Tag Archives: dragons

How to train your dragon 2 Review

As they loom through the cloud torn sky, the wind wreathes around their heads and wings, sending with it’s mighty roar a peace and excitement.  Then, shattering the tranquility, the dragon’s rider falls to one side, plummeting through the air, gravity giving immaculate haste to his descent.  But this one is prepared.  A wing suit flashes out at the last second, sending him soaring with the birds and fluttering wings of dragons, albeit at a lower altitude than he had been.

Released four years ago, the first How To Train Your Dragon was met with rave reviews by critics and was simply loved by children.  But this isn’t that film.  This is the sequel, and as we all know, sequels always try to go bigger, but not often do they try to get better.  This film attempts both, which as you’ll see is both a good and bad thing.

Let me start out with simple sensory subjects.  Technically, this HTTYD2-Footage-3movie was audacious.  Landscapes seemed to pile one on top of another at first, with some shots approaching (if not reaching) the beauty of a Pixar film. Particularly, one scene with a fortress that has been blasted by icy breath as a backdrop is fairly spectacular looking.

Not only did the shots of landscapes look great, but the dragons did too.  Hundreds of them often fit into a single scene, with the gargantuan Alphas towering over them all.  But as always, there’s a downside; part of the fun of the first was learning about specific dragon types during Hiccup’s training, and with so many dragons, that level of storytelling detail is lost.

And here is where it gets interesting.  The voice acting was just as spot on as last time,  but much of the fun dialogue, however has been replaced with darker and more brooding material.  Laugh out loud character moments have been replaced with action and melodrama.  Not that the action’s not cool.  Any film that can pull of having two mega-dragons duel, while two warriors duel, while thousands of men attack hundreds of dragons is going to be kind of awesome.  But is it worth it?

Actually, yes.  The film continually focuses on moving the story forward, while paying enough homage to the past that you never feel like you’re lost in the strange, new lands Hiccup is constantly exploring.

And now, before we go any further:


How to train your dragon


Well, the fact that Hiccup’s mother is in the film shouldn’t surprise anyone who’s seen the trailer.  For the most part, her reentry into Hiccup’s life was handled pretty well, with some legitimate emotion thrown in for good taste.  But it didn’t go far enough.  For someone who never knew his mother to have her jump out of the blue at you and know more about dragons than anyone else is a little strange, making Hiccup’s attitude of taking-it-all-in-stride rather distracting.

Regardless, the best part of the film is the moment when Stoick, Hiccup’s father, is reunited with his long lost wife.  That was touching.  Then, when they danced together for the first time in twenty years, my friends with me were crying like children.

Which makes it all that more painful when STOICK IS KILLED BY TOOTHLESS!!! WHAT WERE THEY THINKING?!?!?!

Looking back, I can see exactly why they decided to turn the story down that darker path, in keeping with the ‘gotta be bigger’ deal with sequels.  For me though, it cast a dark cloud over the rest of the movie, and now when I conjure up this movie in my head, all I can think about is Stoick dying.

It ruined the only good love story in the film, it gave unnecessary menace to one of your favorite characters, and it ruined the climax, because after that it seemed like everything went downhill.
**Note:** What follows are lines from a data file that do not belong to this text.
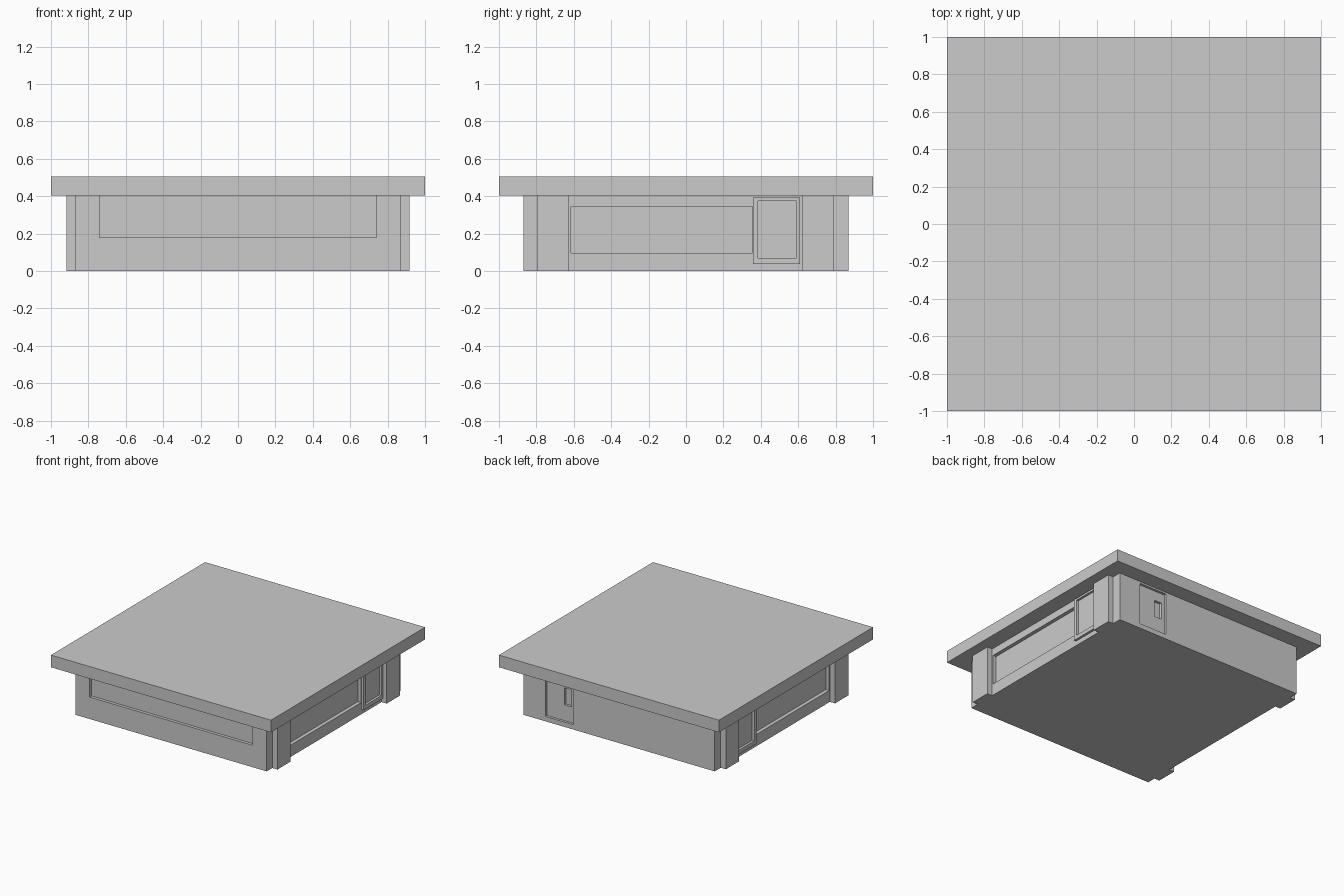
import bpy
import bmesh

if "Cube" in bpy.data.objects:
    bpy.data.objects.remove(bpy.data.objects["Cube"])


def box(name, x, y, z):
    """Axis-aligned box from (min, max) ranges."""
    bm = bmesh.new()
    bmesh.ops.create_cube(bm, size=1)
    for v in bm.verts:
        for i, (lo, hi) in enumerate((x, y, z)):
            v.co[i] = lo + (v.co[i] + 0.5) * (hi - lo)
    me = bpy.data.meshes.new(name)
    bm.to_mesh(me)
    bm.free()
    ob = bpy.data.objects.new(name, me)
    bpy.context.collection.objects.link(ob)
    return ob


def cut(target, x, y, z):
    """Carve a box-shaped recess out of target."""
    cutter = box("cutter", x, y, z)
    cutter.hide_render = True
    mod = target.modifiers.new("recess", 'BOOLEAN')
    mod.operation = 'DIFFERENCE'
    mod.solver = 'EXACT'
    mod.object = cutter
    bpy.context.view_layer.objects.active = target
    bpy.ops.object.modifier_apply(modifier=mod.name)
    bpy.data.objects.remove(cutter)


def span(side, lo, hi):
    """Range in x mirrored to the given side."""
    return tuple(sorted((side * lo, side * hi)))


W = 0.87      # half width of the walls
H = 0.405     # wall height

# Roof slab
box("roof_slab", (-1, 1), (-1, 1), (H, 0.505))

# Main walls with recessed front window, back door and door pane
walls = box("walls", (-W, W), (-W, W), (0, H))
cut(walls, (-0.74, 0.74), (-1, -W + 0.025), (0.18, 0.45))
cut(walls, (0.415, 0.67), (W - 0.02, 1), (0.04, 0.39))
cut(walls, (0.445, 0.51), (W - 0.04, 1), (0.17, 0.31))

for side, label in ((1, "right"), (-1, "left")):
    # Long side window recess
    cut(walls, span(side, W - 0.03, 1), (-0.615, 0.355), (0.097, 0.345))
    # Corner pilasters
    box(f"{label}_front_pilaster", span(side, W - 0.02, 0.917), (-0.797, -0.625), (0, H))
    box(f"{label}_back_pilaster", span(side, W - 0.02, 0.917), (0.62, 0.792), (0, H))
    # Framed side door
    frame = box(f"{label}_door_frame", span(side, W - 0.02, W + 0.02), (0.358, 0.61), (0.038, 0.392))
    cut(frame, span(side, W + 0.001, 1), (0.385, 0.59), (0.07, 0.375))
Except for one moment.

Toothless’s redemption.  Well done DreamWorks, well done.

And that’s how this movie resembles the skydiving and wing suit I mentioned earlier.  It starts off great, takes a risk for more excitement, falls down, but at the last minutes it flies, soaring lower than the first.
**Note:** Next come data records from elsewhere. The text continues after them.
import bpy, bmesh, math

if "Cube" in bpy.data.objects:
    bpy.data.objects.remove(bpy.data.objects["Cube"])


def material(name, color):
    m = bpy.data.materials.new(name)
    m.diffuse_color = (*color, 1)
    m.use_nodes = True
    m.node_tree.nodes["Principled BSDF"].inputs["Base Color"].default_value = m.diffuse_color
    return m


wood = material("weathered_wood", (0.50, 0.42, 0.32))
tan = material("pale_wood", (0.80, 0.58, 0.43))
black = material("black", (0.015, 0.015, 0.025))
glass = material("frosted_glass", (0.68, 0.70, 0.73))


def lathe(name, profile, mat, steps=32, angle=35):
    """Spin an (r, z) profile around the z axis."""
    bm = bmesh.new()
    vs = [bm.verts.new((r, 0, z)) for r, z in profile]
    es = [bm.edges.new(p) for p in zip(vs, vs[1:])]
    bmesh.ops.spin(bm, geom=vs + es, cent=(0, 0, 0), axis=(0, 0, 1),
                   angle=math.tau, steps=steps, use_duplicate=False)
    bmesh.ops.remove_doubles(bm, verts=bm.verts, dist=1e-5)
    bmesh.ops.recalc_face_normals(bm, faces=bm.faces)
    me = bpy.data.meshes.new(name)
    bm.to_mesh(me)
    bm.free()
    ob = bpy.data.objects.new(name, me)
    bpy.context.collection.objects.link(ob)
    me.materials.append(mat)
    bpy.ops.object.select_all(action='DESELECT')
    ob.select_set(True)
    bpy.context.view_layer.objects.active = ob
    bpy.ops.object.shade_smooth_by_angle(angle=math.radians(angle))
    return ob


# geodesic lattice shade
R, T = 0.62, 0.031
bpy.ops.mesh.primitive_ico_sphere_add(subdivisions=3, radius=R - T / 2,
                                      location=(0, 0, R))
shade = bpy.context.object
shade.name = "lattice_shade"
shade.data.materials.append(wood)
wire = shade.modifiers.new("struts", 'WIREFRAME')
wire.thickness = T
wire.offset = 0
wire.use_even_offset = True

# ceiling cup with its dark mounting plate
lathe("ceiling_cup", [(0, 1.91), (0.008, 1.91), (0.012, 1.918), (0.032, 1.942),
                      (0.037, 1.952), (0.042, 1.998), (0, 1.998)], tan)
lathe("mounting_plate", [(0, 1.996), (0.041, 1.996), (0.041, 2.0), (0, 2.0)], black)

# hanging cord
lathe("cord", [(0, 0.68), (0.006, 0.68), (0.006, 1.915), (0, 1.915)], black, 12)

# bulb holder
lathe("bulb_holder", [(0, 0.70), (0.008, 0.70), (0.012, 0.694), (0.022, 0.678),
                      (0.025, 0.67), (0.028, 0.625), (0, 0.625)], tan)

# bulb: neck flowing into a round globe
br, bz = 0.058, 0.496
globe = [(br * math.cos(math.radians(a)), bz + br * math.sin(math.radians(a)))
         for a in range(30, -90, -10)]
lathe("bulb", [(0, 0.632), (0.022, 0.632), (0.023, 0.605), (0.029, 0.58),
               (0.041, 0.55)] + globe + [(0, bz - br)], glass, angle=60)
Eragon: The Modern Pizza of Literature

It was 2002 and here was this nineteen year old guy having a gigantic success story in front of the nation’s eyes.  In fact, I can honestly say that Christopher Paolini’s remarkable success at such an early age was one of the reasons I decided to start on my book so young.  Eragon_book_cover

Everybody knows that story of Eragon, or if they don’t they aren’t interested so I won’t dwell on that.  Suffice to say, it’s a pretty entertaining book.  Cliches abound, fresh adjectives are oftentimes sorely wanting, but it’s still a good read.  But what most families should be asking is, is it a wholesome one?
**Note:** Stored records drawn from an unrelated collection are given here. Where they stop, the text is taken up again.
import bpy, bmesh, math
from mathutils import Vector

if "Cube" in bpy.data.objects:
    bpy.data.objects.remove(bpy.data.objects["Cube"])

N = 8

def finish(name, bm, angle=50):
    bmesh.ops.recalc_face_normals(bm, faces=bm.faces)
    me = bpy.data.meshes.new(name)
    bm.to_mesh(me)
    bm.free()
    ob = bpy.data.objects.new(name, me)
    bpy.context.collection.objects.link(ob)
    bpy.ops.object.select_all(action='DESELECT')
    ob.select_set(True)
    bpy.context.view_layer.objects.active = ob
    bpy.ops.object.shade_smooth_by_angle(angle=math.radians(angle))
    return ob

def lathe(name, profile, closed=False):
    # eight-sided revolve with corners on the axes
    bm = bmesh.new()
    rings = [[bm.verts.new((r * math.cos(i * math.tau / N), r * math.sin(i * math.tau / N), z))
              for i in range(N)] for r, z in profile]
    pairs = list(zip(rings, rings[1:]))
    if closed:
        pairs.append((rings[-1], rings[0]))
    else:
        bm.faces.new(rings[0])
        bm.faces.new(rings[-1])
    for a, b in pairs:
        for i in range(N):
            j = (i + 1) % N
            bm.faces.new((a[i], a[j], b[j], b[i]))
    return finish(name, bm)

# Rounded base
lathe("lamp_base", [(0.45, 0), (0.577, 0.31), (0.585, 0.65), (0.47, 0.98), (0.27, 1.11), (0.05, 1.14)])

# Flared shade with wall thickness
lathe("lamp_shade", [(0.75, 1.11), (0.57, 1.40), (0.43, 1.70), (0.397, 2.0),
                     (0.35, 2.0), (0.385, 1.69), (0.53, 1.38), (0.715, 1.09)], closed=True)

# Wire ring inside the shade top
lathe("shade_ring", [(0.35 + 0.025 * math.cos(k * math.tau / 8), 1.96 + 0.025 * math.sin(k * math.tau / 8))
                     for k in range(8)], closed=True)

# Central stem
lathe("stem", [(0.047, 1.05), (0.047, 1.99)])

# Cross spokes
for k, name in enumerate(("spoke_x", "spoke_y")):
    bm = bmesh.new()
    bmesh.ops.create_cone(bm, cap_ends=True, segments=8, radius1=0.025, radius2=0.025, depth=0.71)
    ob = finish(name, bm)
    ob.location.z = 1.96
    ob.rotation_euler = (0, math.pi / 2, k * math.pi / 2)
Eragon can and should be compared to a Pizza Hut pizza.  It’s high quality junk food that, while not having anything in it that’s dangerous to your health, still has nothing that nurtures.

The title character is a likable, rebellious young man who, although sure of himself, seems willing to learn.  He is also respectful of others privacy, a honest bloke, fiercely loyal to his friends, and adamantly set against the evil forces that seek to crush the world.  Honestly, he’s a pretty nice guy.  As a role model (something younger readers will definitely see him as) you could do worse.

In fact, most of those qualities are shared across the good guys. The main exception is Eragon’s mentor Brom, the man whom it is clear Eragon should look up to.  This guy has absolutely no problem in cheating, lying or invading others minds (something he warns Eragon not to do, and then conversely does himself.)  The fact that Brom is definitely portrayed as the insight into the author’s mind, that’s somewhat disturbing.

Violence here isn’t excessive, or even necessarily often.  Nowhere are graphically descriptive wordsEragon-and-saphira-eragon-397789-1 that will cause younger readers to cringe.  However, a female elf character is badly beaten and torture, and even has her guards ordered to sexually molest her (something she is able to avoid) in order to wring information out of her.

Which brings us to the next topic.  Frankly, the book is clean.  Slight romance is hinted at between Eragon and the elf, but besides that, it’s pretty decent.

I can’t remember any language in the entire book either.  This doesn’t mean it’s not there…it just means it’s probably not an issue.

Overall, it’s a fun, light read.  No moral lessons to bring  the reader up, and no real inappropriate content. In fact, for ages ten and up, this book will definitely be one that you can confidently trust nothing bad will come of. (The writer of this blog cannot be held responsible for situations that contradict that last statement.  Or the previous statement.  Or any other statements he made in the post.  Or on this blog.  Or in life.  Or death.)

Now here’s the tricky part.  As everyone knows, this book is a part of a series, and while the first one is fine, the rest?  Not so much.  Every complimentary thing I said in this post is torn out, chewed up, and thrown away.  Every…last…positive…thing.  And bad content isn’t only present, it’s prevalent.  Anything from nude elves, to hurtful rebellious behavior that’s ‘cool’, to an out-and-out declaration of atheism.

So that’s where the danger lies.  Know that although this book is fine, the readers will want more.  And more is where everything isn’t fine.  Your choice.

By the way, the movie stinks.  So much for the movie review.